In 1423, when Gentile da Fabriano (1370?–1427) unveiled his famous ‘Strozzi Altarpiece’ (Florence: Uffizi Gallery), the ‘International Gothic’ style in which Giovanni worked had reached its summit. The next year, Masolino (1383–1447) and his young assistant Masaccio (1401–1428) completed the first frescoes of the Brancacci Chapel in the church of Santa Maria del Carmine in Florence. Perspective, realistic light, anatomically-correct figure drawing and classically-inspired composition were suddenly introduced to painting for the first time since antiquity. The Renaissance had started; nobody wanted Gothic art anymore; decorative, stylised mediaevalism was dead. Within a gener-ation Giovanni dal Ponte was forgotten.

The Accademia di Firenze’s exhibition, the first ever to be devoted exclusively to Giovanni dal Ponte’s work, will do nothing to rescue his reputation from obscurity. Clearly he was a skilled painter. There is delicacy, tact and judgment in his pictures; he appears to have understood some-thing about love, certainly not least that between a mother and child. In his sense of colour and his calligraphic brushstrokes he demonstrates real verve. He had the intelligence to learn quickly, and his manner never stopped developing. Giovanni’s main problem was his stubborn adherence to an outdated, inferior tradition.

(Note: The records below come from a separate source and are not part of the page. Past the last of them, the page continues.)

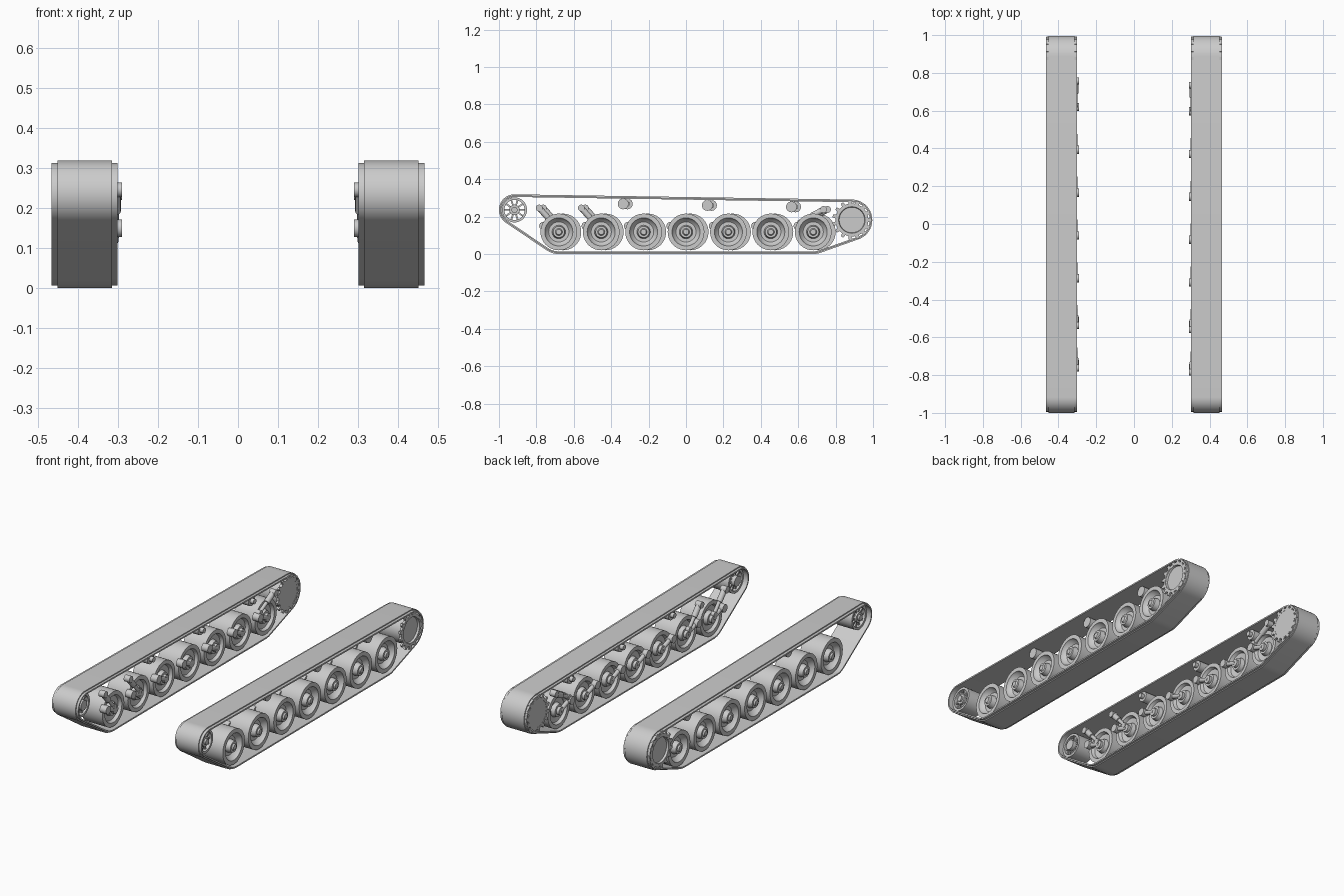
import bpy, bmesh
from math import pi, sin, cos, acos, atan2, hypot
from mathutils import Vector, Matrix

if "Cube" in bpy.data.objects:
    bpy.data.objects.remove(bpy.data.objects["Cube"])

steel = bpy.data.materials.new("grey_steel")
steel.use_nodes = True
steel.diffuse_color = (0.6, 0.6, 0.6, 1)
steel.node_tree.nodes["Principled BSDF"].inputs["Base Color"].default_value = (0.6, 0.6, 0.6, 1)


def finish(bm, name, side):
    """Place the part on its side of the vehicle and shade it."""
    for v in bm.verts:
        v.co.x *= side
    bmesh.ops.recalc_face_normals(bm, faces=bm.faces)
    mesh = bpy.data.meshes.new(name)
    bm.to_mesh(mesh)
    bm.free()
    mesh.materials.append(steel)
    obj = bpy.data.objects.new(("left_" if side > 0 else "right_") + name, mesh)
    bpy.context.collection.objects.link(obj)
    bpy.ops.object.select_all(action='DESELECT')
    obj.select_set(True)
    bpy.context.view_layer.objects.active = obj
    bpy.ops.object.shade_smooth_by_angle(angle=pi / 6)


def skin(bm, rings, loop):
    """Bridge rings of points, closing the cross-section if loop is set."""
    rings = [[bm.verts.new(p) for p in ring] for ring in rings]
    n = len(rings[0])
    for a, b in zip(rings, rings[1:] + rings[:1]):
        for i in range(n if loop else n - 1):
            j = (i + 1) % n
            bm.faces.new((a[i], a[j], b[j], b[i]))


def lathe(bm, profile, y, z, loop=False, seg=40):
    """Turn an (x, radius) profile about an axis along x."""
    rings = []
    for k in range(seg):
        a = 2 * pi * k / seg
        rings.append([(x, y + r * cos(a), z + r * sin(a)) for x, r in profile])
    skin(bm, rings, loop)
    bmesh.ops.remove_doubles(bm, verts=bm.verts, dist=1e-5)
    bmesh.ops.dissolve_degenerate(bm, dist=1e-6, edges=bm.edges)


def rod(bm, a, b, r, seg=16):
    a, b = Vector(a), Vector(b)
    turn = (b - a).to_track_quat('Z', 'Y').to_matrix().to_4x4()
    bmesh.ops.create_cone(bm, cap_ends=True, segments=seg, radius1=r, radius2=r,
                          depth=(b - a).length, matrix=Matrix.Translation((a + b) / 2) @ turn)


def pin(bm, y, z, x0, x1, r, seg=24):
    rod(bm, (x0, y, z), (x1, y, z), r, seg)


IDLER, SPROCKET = (-0.917, 0.236), (0.887, 0.182)
WHEEL_Z = 0.118

# Circles the track wraps around, counter-clockwise: (y, z, radius)
WRAP = [(*IDLER, 0.083), (-0.68, 0.117, 0.117), (0.68, 0.117, 0.117), (*SPROCKET, 0.109)]
BELT = [(0.302, 0.006), (0.315, 0.006), (0.315, 0), (0.452, 0),
        (0.452, 0.006), (0.467, 0.006), (0.467, 0.014), (0.302, 0.014)]
WHEEL = [(0.458, 0), (0.458, 0.014), (0.45, 0.019), (0.45, 0.03), (0.422, 0.036),
         (0.422, 0.054), (0.436, 0.07), (0.45, 0.075), (0.45, 0.098), (0.318, 0.098),
         (0.318, 0.076), (0.335, 0.068), (0.34, 0.04), (0.318, 0.034), (0.318, 0)]


def track(side):
    normals = []
    for (y0, z0, r0), (y1, z1, r1) in zip(WRAP, WRAP[1:] + WRAP[:1]):
        d = hypot(y1 - y0, z1 - z0)
        normals.append(atan2(z1 - z0, y1 - y0) - acos((r0 - r1) / d))
    rings = []
    for i, (y, z, r) in enumerate(WRAP):
        start, sweep = normals[i - 1], (normals[i] - normals[i - 1]) % (2 * pi)
        steps = max(4, int(sweep / 0.12))
        for k in range(steps + 1):
            a = start + sweep * k / steps
            rings.append([(x, y + (r - o) * cos(a), z + (r - o) * sin(a)) for x, o in BELT])
    bm = bmesh.new()
    skin(bm, rings, True)
    finish(bm, "track_belt", side)


def idler(side):
    y, z = IDLER
    bm = bmesh.new()
    lathe(bm, [(0.33, 0.054), (0.33, 0.067), (0.44, 0.067), (0.44, 0.054)], y, z, True)
    pin(bm, y, z, 0.32, 0.44, 0.028)
    pin(bm, y, z, 0.44, 0.45, 0.016)
    for k in range(10):
        a = 2 * pi * k / 10
        m = (Matrix.Translation((0.385, y, z)) @ Matrix.Rotation(a, 4, 'X')
             @ Matrix.Translation((0, 0.042, 0)) @ Matrix.Diagonal((0.09, 0.032, 0.009, 1)))
        bmesh.ops.create_cube(bm, size=1, matrix=m)
    finish(bm, "idler_wheel", side)


def sprocket(side):
    y, z = SPROCKET
    bm = bmesh.new()
    lathe(bm, [(0.304, 0), (0.304, 0.088), (0.32, 0.088), (0.32, 0.08), (0.45, 0.08),
               (0.45, 0.088), (0.463, 0.088), (0.463, 0.071), (0.452, 0.068), (0.452, 0)], y, z)
    finish(bm, "drive_sprocket", side)
    # Toothed rings at both edges
    bm = bmesh.new()
    teeth = 15
    for x0, x1 in ((0.303, 0.314), (0.453, 0.464)):
        rim = []
        for k in range(teeth):
            for part, r in ((-0.3, 0.085), (-0.16, 0.105), (0.16, 0.105), (0.3, 0.085)):
                a = 2 * pi * (k + part) / teeth
                rim.append((y + r * cos(a), z + r * sin(a)))
        hole = []
        for p, q in rim:
            a = atan2(q - z, p - y)
            hole.append((y + 0.075 * cos(a), z + 0.075 * sin(a)))
        rings = [[(x0, *h), (x0, *p), (x1, *p), (x1, *h)] for p, h in zip(rim, hole)]
        skin(bm, rings, True)
    finish(bm, "sprocket_teeth", side)


def damper(side, top, bottom):
    bm = bmesh.new()
    (y0, z0), (y1, z1) = top, bottom
    mid = (0.309, (y0 + y1) / 2, (z0 + z1) / 2)
    rod(bm, (0.309, y0, z0), mid, 0.016)
    rod(bm, mid, (0.309, y1, z1), 0.01)
    pin(bm, y0, z0, 0.29, 0.325, 0.018)
    pin(bm, y1, z1, 0.298, 0.32, 0.015)
    finish(bm, "damper", side)


for side in (1, -1):
    shift = 0 if side > 0 else 0.022    # the right running gear sits further back
    track(side)
    idler(side)
    sprocket(side)

    # Road wheels with their trailing arms
    for i in range(7):
        y = -0.68 + i * 0.2267 + shift
        bm = bmesh.new()
        lathe(bm, WHEEL, y, WHEEL_Z)
        finish(bm, "road_wheel", side)
        bm = bmesh.new()
        py, pz = y - 0.083, 0.15
        pin(bm, py, pz, 0.29, 0.33, 0.022)
        rod(bm, (0.311, py, pz), (0.311, y, WHEEL_Z), 0.012)
        pin(bm, y, WHEEL_Z, 0.302, 0.33, 0.022)
        finish(bm, "swing_arm", side)

    # Return rollers under the top run
    for i in range(3):
        y, z = -0.336 + i * 0.45 + shift, 0.268 - i * 0.008
        bm = bmesh.new()
        pin(bm, y, z, 0.325, 0.425, 0.029)
        pin(bm, y, z, 0.305, 0.325, 0.014)
        finish(bm, "return_roller", side)

    # Dampers on the first, second and last wheels
    for top, bottom in (((-0.785, 0.246), (-0.69, 0.14)), ((-0.56, 0.246), (-0.465, 0.14)),
                        ((0.735, 0.238), (0.61, 0.17))):
        damper(side, (top[0] + shift, top[1]), (bottom[0] + shift, bottom[1]))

At best, mediaeval art is pretty decoration; more often it involves an absorbed, eccentric, self-indulgent crudity – of concept no less than execution. Giovanni dal Ponte squandered his talent on trivial curiosities – all for the sake of being able to express himself in a quirkily ‘individual’ manner. Nobody bothered to tell him that there were more important things in painting than bright colours and funny-looking strokes.

Then again: how could he not figure that out for himself, with the Renaissance erupting all around him? Were he and men like him too stupid to see what was happening, or simply not good enough to paint like that themselves?